Monday, November 1, 1999 Published at 13:14 GMT
Call for action over Third World depression
Experts want more funding of mental health in developing countries
Health experts should take urgent action to press for better treatment of depression in the developing world, where mental health accounts for less than 1% of most countries' health budgets, a major conference has been told.
Professor Arthur Kleinman of Harvard Medical School said the World Health Organization (WHO) estimated that depression would be the second leading cause of death in the world by 2020.
"It is a vast problem of resources," he stated. "In the West, we are debating whether patients should be treated in primary care or by psychiatrists.
"But in developing countries, only a select group in the capitals see psychiatrists. People in rural areas do not even see a general practitioner. They mostly see a nurse.
"It is in that setting that we need to think about depression."
Professor Kleinman said it was time for experts to put pressure on governments to ensure mental health was given a bigger priority in developing countries' health programmes.
He called for better evaluation of mental health programmes, saying many were effective, but were discontinued because there was no data to back them up.
"We have enough information about how to treat people who are depressed. It is time to intervene."
He added that many people in developing countries self-medicated, buying depression treatments on the black market or elsewhere.
This meant they often took inadequate dosages or mixed drugs inappropriately, provoking an adverse reaction.
He said that last year 200,000 people in China died as a result of misuse of medication.
He added that there was evidence that mass marketing of drugs and drug information to the public was also leading to self-medication in the West.
Professor Kleinman said research on depression was vastly biased towards the West.
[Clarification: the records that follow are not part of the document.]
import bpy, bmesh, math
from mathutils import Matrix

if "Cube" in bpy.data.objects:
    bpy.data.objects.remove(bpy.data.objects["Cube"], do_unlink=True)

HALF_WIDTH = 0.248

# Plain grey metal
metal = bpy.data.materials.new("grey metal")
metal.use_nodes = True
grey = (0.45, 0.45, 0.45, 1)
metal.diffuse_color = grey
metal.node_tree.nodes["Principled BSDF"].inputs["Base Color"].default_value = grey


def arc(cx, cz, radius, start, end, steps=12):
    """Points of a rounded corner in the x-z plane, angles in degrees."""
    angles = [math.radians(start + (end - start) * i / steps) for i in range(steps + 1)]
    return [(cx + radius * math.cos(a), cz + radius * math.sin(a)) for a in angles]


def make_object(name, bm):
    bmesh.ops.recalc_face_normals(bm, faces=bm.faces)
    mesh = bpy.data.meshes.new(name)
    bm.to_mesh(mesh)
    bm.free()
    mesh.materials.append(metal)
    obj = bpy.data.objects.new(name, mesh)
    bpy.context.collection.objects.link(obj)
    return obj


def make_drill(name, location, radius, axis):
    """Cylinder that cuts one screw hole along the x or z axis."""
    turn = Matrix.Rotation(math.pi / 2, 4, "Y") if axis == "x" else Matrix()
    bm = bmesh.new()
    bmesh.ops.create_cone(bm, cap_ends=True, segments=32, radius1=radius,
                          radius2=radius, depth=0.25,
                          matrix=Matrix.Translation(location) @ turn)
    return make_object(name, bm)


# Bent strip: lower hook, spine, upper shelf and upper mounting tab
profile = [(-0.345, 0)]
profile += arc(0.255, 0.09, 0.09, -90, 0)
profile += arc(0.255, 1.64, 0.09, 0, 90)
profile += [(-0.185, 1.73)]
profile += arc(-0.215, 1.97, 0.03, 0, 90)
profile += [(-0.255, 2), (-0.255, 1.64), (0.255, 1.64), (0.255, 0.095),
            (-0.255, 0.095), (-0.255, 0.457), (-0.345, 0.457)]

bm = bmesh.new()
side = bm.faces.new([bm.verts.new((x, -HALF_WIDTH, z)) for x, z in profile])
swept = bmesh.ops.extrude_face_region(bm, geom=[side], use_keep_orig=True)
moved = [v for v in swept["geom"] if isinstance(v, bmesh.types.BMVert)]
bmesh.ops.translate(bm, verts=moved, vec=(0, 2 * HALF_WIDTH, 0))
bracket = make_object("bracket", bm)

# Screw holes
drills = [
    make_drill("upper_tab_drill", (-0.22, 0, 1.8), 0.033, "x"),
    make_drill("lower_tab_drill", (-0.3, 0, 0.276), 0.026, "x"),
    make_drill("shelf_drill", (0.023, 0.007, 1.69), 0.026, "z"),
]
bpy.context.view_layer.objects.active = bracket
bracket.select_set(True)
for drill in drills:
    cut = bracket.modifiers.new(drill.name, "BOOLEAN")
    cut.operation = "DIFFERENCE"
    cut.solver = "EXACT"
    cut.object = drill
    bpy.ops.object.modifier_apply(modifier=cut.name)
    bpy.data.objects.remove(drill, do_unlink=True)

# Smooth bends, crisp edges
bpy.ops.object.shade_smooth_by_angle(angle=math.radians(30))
He estimated that 90% of data about depression was based on studies on people from North America or Europe.
Data from China, for example, suggested that suicide and depression were not necessarily linked.
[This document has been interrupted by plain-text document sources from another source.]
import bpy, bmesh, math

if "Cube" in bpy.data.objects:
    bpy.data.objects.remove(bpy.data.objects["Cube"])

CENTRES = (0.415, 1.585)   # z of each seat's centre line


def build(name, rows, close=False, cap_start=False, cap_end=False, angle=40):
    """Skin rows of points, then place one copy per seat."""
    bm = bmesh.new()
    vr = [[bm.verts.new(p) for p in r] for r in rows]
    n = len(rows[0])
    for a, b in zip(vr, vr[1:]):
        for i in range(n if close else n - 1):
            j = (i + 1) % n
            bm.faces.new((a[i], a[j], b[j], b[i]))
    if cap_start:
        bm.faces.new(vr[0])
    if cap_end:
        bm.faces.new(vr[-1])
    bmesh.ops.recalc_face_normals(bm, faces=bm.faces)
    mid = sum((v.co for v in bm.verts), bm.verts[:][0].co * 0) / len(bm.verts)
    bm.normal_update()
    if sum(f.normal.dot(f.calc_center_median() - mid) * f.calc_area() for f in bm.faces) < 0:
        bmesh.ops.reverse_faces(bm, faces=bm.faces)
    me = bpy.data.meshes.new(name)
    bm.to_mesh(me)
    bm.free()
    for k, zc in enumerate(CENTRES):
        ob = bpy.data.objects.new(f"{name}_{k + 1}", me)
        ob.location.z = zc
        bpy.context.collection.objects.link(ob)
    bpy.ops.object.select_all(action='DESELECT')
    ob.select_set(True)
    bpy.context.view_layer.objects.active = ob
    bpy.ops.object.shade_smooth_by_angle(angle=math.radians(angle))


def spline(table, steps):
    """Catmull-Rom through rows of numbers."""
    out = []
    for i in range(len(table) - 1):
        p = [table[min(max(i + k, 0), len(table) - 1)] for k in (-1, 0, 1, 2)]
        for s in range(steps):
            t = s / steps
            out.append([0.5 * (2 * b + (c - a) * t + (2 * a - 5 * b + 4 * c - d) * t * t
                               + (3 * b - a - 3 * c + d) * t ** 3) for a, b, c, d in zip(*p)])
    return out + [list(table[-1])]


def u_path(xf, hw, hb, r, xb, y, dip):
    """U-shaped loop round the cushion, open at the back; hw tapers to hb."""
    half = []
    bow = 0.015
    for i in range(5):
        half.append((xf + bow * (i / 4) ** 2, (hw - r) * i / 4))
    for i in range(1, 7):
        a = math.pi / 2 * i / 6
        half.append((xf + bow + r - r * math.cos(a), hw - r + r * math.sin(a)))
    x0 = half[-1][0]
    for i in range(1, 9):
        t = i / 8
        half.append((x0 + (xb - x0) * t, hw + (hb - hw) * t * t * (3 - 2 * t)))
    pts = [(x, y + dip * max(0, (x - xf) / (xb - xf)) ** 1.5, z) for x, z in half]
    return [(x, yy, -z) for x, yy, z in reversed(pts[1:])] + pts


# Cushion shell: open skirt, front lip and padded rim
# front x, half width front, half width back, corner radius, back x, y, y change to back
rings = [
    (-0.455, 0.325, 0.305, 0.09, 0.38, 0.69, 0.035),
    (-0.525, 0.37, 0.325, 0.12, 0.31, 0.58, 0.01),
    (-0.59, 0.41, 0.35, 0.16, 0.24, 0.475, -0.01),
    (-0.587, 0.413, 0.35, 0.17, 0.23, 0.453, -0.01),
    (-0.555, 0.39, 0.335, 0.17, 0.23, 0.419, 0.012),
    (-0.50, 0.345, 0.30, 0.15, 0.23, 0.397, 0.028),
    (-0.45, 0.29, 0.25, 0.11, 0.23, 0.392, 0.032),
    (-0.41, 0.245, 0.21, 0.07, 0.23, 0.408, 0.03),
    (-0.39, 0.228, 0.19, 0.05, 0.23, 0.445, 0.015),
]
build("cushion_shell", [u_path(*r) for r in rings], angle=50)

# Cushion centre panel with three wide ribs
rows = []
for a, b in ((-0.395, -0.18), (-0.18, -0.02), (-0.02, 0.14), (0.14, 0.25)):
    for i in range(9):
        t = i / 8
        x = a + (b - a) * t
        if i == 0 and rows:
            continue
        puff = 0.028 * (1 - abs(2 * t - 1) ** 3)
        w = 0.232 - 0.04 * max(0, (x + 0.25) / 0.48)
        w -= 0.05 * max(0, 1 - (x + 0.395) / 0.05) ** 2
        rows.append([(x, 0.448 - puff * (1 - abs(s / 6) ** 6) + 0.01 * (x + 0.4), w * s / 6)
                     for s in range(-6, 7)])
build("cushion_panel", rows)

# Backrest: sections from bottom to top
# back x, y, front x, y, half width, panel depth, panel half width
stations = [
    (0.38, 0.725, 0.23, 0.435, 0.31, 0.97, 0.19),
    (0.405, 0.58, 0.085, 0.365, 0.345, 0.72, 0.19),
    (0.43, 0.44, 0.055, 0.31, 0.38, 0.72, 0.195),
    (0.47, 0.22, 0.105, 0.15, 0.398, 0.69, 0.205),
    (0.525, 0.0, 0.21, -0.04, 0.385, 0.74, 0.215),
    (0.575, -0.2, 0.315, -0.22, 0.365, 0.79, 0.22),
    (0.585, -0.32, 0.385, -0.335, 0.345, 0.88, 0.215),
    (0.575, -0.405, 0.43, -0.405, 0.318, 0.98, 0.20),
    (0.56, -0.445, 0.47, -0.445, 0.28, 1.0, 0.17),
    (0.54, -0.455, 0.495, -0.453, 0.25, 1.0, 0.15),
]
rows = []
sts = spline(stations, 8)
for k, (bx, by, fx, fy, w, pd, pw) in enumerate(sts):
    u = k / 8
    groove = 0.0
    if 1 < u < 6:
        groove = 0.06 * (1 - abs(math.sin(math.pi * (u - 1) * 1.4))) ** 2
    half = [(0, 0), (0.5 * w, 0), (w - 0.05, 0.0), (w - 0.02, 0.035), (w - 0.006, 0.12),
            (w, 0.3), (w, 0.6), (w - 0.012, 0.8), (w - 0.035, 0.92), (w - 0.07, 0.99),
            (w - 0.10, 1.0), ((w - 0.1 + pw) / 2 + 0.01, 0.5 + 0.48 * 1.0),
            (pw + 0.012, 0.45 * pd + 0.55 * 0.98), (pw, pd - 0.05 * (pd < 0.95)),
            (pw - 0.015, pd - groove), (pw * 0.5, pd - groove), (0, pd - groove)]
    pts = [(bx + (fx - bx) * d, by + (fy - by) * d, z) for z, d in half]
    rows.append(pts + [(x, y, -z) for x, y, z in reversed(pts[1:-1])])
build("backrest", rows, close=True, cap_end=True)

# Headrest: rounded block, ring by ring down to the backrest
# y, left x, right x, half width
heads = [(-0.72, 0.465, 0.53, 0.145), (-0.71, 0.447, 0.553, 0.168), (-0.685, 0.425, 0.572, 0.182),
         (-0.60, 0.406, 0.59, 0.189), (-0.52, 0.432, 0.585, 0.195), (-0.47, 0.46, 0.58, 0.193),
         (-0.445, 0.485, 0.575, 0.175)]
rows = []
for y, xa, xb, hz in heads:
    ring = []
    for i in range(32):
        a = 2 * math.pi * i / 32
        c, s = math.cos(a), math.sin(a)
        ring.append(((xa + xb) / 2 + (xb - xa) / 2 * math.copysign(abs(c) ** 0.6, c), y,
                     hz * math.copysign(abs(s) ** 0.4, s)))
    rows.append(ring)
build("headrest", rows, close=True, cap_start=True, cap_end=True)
He said there was also a clear link between social problems and depression, but there was a refusal by many to recognise this relationship among many in the US, where most research still concentrated on the biological aspect of depression.
This was possibly because social problems were not seen as 'real', compared with biological/medical problems.
In developing countries, there was a problem with under-recognition of depression, but in the West there was a danger of over-diagnosis, said Professor Kleinman.
"There is a tendency to call all sadness depression and prescribe drugs in ways the research has not indicated because it has been tested on the clinically depressed," he stated.
"This undermines public confidence. We have to be strict in our definitions. It is outrageous, for example, that major depression can be diagnosed if people do not get over grief in eight weeks."